- **Exercise instructions**: Using the records below, please work out how many lines contain "kink"; answer with the number alone.

- **The data**:
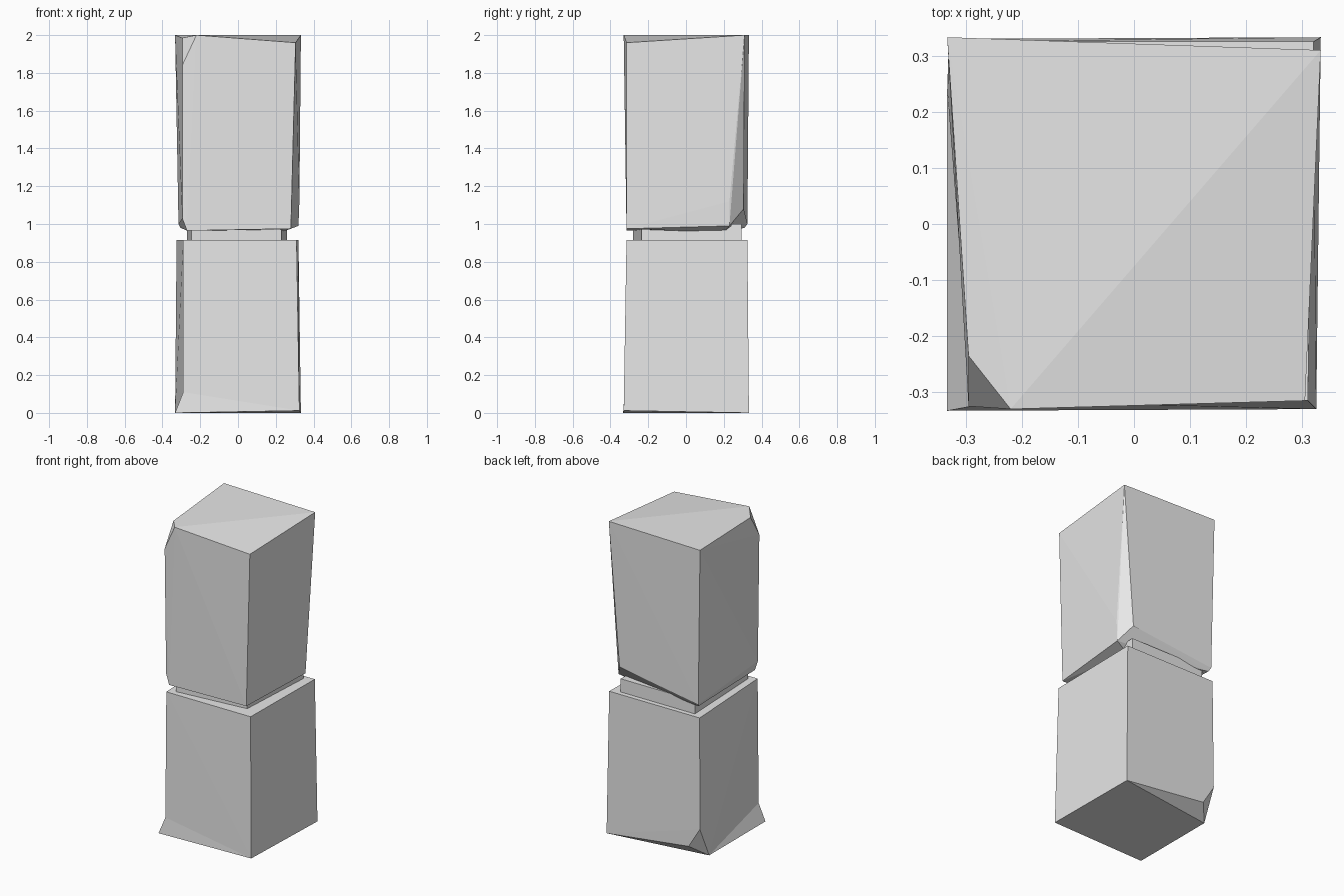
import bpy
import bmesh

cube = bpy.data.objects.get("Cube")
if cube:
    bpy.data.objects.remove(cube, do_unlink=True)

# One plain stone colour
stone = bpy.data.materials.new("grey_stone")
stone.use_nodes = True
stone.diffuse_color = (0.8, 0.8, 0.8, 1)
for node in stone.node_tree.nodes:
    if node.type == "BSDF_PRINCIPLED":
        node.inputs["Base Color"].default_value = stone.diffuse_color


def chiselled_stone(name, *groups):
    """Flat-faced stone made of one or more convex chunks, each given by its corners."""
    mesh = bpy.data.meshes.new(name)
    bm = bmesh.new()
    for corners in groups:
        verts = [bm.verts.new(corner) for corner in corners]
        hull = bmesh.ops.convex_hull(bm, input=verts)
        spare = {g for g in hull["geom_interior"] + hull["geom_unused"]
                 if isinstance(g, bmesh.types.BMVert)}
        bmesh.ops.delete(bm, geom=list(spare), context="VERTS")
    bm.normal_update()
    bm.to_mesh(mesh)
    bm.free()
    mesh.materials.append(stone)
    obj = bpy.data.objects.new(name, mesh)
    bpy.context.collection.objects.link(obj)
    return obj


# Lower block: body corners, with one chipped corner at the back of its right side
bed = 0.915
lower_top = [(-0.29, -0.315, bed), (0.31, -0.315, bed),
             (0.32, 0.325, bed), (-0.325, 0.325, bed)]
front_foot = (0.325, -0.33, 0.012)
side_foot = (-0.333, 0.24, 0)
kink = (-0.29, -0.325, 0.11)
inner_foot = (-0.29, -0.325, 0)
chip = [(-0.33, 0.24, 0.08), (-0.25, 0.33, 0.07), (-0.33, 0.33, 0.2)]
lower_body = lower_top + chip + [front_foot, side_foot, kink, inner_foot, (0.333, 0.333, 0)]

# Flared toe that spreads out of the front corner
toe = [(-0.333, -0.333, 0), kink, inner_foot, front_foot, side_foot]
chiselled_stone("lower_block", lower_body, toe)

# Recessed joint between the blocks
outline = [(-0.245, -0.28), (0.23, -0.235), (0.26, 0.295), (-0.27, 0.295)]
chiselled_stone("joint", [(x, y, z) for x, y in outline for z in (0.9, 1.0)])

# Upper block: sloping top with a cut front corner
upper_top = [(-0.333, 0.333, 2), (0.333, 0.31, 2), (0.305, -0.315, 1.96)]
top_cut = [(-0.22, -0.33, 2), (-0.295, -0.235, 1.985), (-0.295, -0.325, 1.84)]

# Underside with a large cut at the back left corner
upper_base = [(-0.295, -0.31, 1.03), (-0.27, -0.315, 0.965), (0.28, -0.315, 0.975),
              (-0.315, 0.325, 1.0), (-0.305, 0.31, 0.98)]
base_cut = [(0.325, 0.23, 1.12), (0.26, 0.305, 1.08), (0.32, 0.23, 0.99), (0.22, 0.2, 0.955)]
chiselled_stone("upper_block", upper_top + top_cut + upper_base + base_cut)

- **Problem solution**: 3